It wasn’t supposed to hurt my feelings, mainly because I didn’t understand what she was talking about … but it sure wasn’t a compliment.
Allow me to set the stage
The Diva and I were sitting in the car waiting for cheerleading practice to end. And no, she’s not a cheerleader but her best-friend-of-the-moment is. They were going to church together with a mystery friend – meaning a young lady’s whose name I couldn’t remember.
I was in Meet the Other Mother mode, a duty normally reserved for My Lovely Wife who is way better at first impressions and knows to ask all the pertinent questions: “How are they getting home?” “What time does (enter event here) end?” and “Would you be offended by a random background check and drug screening?”
I generally have the mental faculties of a ransom drop – I dump and run just being thankful to get away without being recognized. But raising a teenager to become a living, functioning, socially responsible adult sometimes requires surviving awkward situations, namely meeting other parents and appearing interested in what they have to say.
But this was screwy from the moment the plan was hatched, which is to say last minute, like everything The Diva and her cohorts do.
I was inappropriately dressed, wearing a T-shirt from the 1963 horror movie Blood Feast (produced by Alabama’s own David Friedman) that depicted a mad doctor playing with the bloody body of young, most certainly dead, damsel.
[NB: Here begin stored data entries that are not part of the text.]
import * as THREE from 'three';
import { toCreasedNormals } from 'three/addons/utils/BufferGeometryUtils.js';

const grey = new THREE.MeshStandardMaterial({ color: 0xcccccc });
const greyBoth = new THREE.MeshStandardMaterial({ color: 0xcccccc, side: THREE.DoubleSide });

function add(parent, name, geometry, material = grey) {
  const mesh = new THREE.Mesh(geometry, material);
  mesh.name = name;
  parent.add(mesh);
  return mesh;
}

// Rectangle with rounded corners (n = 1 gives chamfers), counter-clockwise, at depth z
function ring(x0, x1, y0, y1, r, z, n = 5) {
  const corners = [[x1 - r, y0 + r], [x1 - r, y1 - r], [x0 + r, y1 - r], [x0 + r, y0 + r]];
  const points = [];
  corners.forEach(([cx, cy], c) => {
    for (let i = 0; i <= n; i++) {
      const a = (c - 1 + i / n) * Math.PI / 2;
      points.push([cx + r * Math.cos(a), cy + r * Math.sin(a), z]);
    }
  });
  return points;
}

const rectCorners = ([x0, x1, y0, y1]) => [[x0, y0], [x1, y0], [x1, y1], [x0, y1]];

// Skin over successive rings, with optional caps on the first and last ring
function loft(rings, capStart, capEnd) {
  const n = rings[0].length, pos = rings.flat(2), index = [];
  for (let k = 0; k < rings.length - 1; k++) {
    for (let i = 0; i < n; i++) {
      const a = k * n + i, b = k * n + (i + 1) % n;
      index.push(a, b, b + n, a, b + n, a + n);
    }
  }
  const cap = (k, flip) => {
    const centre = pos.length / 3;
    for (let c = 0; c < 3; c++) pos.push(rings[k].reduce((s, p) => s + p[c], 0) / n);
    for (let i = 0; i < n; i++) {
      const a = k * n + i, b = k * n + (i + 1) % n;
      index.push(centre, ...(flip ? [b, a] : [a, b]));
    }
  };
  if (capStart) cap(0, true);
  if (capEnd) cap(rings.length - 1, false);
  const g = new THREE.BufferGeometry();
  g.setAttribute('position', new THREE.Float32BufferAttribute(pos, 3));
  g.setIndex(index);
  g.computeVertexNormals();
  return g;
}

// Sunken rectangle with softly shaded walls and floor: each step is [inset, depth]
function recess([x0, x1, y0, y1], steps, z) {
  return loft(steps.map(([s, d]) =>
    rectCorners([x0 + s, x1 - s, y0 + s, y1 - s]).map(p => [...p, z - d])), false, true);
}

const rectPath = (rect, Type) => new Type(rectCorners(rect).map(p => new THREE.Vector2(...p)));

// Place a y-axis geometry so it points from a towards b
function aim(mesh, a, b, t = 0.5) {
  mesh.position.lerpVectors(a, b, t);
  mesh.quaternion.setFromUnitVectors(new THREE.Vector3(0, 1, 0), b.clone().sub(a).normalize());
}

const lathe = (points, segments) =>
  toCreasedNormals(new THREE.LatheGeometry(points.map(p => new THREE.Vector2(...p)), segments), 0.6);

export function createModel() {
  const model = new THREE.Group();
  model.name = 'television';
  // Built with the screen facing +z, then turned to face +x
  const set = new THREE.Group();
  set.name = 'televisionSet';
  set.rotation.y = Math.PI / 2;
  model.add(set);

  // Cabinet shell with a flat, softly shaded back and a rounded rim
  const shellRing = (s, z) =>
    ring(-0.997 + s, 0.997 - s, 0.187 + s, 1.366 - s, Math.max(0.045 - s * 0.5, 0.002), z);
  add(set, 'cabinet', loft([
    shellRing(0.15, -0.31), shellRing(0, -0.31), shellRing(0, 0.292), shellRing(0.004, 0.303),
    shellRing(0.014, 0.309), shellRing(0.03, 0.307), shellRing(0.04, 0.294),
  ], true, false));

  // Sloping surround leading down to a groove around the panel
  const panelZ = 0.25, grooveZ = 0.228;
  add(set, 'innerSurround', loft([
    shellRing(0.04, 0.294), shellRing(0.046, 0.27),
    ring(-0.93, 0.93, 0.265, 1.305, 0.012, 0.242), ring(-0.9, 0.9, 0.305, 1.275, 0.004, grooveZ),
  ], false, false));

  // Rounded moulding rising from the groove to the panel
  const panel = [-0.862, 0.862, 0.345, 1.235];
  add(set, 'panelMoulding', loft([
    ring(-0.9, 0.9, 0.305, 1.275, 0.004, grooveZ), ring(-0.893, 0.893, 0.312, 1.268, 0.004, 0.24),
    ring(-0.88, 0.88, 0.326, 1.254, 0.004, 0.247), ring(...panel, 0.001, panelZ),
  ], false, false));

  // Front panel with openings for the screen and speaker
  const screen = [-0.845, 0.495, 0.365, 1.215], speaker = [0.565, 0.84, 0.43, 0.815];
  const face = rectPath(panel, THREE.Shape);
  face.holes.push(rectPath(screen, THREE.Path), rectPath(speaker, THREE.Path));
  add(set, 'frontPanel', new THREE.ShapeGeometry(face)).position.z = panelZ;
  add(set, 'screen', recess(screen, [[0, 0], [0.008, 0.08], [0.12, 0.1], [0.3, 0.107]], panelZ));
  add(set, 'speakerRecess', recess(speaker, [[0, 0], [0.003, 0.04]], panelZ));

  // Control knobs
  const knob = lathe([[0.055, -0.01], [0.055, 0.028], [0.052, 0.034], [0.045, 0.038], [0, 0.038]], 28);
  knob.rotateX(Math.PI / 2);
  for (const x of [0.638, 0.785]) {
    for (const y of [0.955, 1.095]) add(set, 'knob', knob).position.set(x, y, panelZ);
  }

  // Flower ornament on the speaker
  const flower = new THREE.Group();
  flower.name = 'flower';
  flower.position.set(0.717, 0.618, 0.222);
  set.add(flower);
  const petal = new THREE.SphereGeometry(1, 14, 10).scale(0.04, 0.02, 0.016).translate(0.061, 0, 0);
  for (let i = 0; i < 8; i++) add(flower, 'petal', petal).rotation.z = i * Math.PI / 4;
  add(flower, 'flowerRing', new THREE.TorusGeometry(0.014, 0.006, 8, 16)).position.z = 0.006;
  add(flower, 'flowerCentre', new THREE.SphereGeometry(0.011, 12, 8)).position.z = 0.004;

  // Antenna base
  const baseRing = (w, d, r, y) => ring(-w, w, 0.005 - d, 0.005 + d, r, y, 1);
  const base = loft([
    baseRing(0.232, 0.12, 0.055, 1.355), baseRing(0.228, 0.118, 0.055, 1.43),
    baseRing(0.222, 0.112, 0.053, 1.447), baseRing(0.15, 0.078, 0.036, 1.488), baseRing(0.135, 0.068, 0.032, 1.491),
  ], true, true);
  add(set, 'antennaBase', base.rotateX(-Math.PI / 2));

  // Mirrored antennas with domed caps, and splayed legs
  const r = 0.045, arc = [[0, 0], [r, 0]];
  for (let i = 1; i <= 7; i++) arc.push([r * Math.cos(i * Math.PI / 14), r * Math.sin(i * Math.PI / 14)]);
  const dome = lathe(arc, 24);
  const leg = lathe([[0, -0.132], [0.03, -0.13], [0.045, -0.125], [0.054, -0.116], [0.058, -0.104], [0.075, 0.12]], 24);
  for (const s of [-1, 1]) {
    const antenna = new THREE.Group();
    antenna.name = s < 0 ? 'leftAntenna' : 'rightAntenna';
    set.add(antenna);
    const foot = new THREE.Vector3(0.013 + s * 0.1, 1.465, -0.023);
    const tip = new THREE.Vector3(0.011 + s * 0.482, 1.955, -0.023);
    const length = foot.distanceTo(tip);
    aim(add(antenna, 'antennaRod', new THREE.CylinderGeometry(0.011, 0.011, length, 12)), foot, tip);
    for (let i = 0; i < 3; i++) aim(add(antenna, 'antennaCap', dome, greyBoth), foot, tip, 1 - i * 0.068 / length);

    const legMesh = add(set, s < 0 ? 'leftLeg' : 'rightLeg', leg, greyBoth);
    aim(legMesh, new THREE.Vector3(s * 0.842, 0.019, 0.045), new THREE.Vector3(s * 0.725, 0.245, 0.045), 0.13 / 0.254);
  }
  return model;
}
In bold letter above the grisly milieu was the slogan, “Nothing so appalling in the annals of horror.”
Yep, that’ll make mom feel safe the next time we schedule a sleepover.
Upon alerting The Diva to my concerns about getting out of the car she answered, “Why … ‘cause of your shorts?”
I was aghast, confused.
There was nothing obviously wrong with my shorts. They weren’t skin tight Sun Britches or Jams. They were plain ‘ol Wal-Mart Starter basketball shorts. Nothing could be more age-appropriate.
“Uh … what do you mean, my shorts?” I said worried about what would come next.
“Well, you’ve got a girl’s butt,” she said without a hint of sarcasm. “It’s a bubble butt.”
For the record – I’m a 38-year-old guy who started losing his hair around freshman year in college. I used to be skinny and have become a tad plump, but I’m still skinner than most of dad’s I know. I’m not the best looking dude on the block but I’m no Creature from the Black Lagoon either.
Hey, in high school they called me “Sexy Legs” … OK, so one cheerleader called me “Sexy Legs,” but I had a T-shirt to prove her assessment. My butt was something I’d never given much thought to when it came to my overall appearance.
I tried to let it go, but suddenly I felt self-conscious.
My Lovely Wife assures me that I have nothing to worry about. “It means you don’t have a flat butt like most guys … it’s a good thing. Besides, I love you no matter what.”
Again, less than complimentary. Plus, I’ve never been good at taking complements, especially when they might be veiled insults. ‘Course given the bulbousness of my butt, I figured the mother I was about to meet wouldn’t pay notice my T-shirt. Good thing I know how to back that thang up.
Contact Brett Buckner at firstname.lastname@example.org
Brett Buckner is an award-winning freelance newspaper/magazine writer who was raised in Albany.